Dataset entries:

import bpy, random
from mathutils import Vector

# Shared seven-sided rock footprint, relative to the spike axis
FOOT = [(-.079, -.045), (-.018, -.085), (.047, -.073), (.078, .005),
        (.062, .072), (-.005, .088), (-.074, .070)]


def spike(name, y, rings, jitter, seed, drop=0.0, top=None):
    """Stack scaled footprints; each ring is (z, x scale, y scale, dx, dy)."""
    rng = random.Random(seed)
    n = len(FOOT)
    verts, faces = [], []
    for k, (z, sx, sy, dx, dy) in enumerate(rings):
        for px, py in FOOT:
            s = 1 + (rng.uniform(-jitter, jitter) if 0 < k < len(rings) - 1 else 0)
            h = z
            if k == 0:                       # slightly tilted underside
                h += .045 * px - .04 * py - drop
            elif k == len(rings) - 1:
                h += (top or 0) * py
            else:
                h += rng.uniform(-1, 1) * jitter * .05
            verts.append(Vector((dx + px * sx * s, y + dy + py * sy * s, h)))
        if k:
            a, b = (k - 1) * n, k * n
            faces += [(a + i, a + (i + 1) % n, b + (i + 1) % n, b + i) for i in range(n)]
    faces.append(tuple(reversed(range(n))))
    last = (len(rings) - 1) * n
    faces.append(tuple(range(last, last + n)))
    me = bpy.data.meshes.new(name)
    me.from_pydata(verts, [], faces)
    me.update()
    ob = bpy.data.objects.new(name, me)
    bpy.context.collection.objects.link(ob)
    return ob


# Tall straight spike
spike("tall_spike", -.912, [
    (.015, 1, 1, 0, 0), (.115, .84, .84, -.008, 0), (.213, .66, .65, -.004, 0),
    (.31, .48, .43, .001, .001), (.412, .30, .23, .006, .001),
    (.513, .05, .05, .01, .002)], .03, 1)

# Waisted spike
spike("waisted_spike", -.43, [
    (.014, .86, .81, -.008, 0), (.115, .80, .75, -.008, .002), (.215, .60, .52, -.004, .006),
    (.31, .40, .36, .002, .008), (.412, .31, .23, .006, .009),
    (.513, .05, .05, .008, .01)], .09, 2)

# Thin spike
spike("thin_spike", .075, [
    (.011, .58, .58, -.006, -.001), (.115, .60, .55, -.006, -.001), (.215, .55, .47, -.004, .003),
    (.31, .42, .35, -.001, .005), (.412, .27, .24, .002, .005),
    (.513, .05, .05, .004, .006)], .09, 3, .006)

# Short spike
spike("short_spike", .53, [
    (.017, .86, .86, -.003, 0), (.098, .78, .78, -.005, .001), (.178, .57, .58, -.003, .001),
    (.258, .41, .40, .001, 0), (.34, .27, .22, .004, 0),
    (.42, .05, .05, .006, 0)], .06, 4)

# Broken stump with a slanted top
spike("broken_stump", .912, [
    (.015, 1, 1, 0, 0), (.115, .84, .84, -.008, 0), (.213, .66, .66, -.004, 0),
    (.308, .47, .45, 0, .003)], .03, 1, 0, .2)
---
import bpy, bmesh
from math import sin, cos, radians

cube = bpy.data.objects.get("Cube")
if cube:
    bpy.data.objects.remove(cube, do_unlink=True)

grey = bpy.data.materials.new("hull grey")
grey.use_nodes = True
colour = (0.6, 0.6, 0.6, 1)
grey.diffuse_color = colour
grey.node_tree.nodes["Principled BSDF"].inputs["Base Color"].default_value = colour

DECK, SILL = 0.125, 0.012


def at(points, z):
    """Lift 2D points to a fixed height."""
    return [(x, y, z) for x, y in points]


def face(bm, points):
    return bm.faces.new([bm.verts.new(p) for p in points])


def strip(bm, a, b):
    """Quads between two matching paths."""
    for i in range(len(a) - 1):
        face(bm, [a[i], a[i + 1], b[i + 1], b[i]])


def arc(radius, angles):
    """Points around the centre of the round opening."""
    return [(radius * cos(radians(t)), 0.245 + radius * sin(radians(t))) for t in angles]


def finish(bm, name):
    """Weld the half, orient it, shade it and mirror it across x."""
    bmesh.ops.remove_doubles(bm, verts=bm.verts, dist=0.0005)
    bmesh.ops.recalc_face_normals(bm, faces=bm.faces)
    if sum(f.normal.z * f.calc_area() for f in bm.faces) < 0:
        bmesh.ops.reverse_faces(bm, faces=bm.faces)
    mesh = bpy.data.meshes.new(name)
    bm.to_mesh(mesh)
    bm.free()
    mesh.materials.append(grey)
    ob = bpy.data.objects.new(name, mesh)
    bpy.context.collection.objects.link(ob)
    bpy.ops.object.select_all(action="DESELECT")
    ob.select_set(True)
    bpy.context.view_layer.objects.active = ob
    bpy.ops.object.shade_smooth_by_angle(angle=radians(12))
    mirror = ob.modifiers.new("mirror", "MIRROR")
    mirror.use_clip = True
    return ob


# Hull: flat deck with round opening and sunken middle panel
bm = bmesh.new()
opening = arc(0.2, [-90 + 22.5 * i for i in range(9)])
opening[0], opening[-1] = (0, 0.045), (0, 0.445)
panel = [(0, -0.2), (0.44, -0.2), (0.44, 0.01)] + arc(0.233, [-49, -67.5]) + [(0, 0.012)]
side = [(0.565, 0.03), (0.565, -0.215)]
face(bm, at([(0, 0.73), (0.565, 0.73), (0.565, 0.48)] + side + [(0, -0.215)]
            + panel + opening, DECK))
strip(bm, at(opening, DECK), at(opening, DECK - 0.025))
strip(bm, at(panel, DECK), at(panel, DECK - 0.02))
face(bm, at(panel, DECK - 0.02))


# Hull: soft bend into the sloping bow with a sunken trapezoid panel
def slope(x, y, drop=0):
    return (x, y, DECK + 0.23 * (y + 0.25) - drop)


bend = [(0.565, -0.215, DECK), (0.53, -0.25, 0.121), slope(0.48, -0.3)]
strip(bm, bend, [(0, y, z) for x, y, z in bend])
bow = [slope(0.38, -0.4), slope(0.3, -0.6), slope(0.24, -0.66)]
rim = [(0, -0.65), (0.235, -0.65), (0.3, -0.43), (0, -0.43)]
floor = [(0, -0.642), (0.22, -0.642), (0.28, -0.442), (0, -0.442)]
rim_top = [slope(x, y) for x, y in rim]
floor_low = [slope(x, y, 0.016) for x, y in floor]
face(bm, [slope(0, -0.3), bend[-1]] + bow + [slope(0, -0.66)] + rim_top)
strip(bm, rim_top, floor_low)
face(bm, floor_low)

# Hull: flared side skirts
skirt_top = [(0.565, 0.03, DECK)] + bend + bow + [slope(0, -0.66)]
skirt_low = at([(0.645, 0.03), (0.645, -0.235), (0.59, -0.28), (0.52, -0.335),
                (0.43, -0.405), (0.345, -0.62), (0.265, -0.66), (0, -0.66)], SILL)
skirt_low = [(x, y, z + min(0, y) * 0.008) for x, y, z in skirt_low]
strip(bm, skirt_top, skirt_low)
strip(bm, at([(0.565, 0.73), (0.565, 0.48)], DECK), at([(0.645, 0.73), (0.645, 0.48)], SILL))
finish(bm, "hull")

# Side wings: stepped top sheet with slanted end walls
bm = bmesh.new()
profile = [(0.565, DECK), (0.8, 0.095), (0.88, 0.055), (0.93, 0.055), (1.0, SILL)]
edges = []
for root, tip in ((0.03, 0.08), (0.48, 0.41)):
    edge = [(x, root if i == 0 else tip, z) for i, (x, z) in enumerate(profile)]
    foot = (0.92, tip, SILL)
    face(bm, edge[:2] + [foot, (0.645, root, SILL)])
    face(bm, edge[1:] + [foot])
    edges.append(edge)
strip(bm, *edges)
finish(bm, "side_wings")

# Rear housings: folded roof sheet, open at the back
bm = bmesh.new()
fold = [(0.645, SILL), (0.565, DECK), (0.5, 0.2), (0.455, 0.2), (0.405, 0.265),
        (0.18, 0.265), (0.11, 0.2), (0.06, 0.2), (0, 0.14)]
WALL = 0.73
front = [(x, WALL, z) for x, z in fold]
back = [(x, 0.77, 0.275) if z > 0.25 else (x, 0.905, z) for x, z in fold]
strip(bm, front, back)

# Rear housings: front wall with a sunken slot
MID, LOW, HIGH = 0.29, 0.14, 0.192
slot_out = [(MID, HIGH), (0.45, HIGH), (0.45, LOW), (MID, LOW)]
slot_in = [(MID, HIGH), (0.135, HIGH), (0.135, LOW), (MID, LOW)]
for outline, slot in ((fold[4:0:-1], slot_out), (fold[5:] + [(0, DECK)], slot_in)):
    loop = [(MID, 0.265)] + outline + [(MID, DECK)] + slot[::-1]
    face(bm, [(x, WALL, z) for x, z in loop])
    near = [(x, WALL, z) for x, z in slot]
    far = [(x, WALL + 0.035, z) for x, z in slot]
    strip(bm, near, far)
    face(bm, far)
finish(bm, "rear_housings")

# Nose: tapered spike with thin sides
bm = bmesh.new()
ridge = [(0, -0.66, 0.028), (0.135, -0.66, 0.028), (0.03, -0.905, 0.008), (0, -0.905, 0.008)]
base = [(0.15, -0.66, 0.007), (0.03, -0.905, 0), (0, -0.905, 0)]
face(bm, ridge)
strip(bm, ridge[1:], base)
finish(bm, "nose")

What to do: What lines above mention "Vector"? Copy each one.

Answer box:
from mathutils import Vector
            verts.append(Vector((dx + px * sx * s, y + dy + py * sy * s, h)))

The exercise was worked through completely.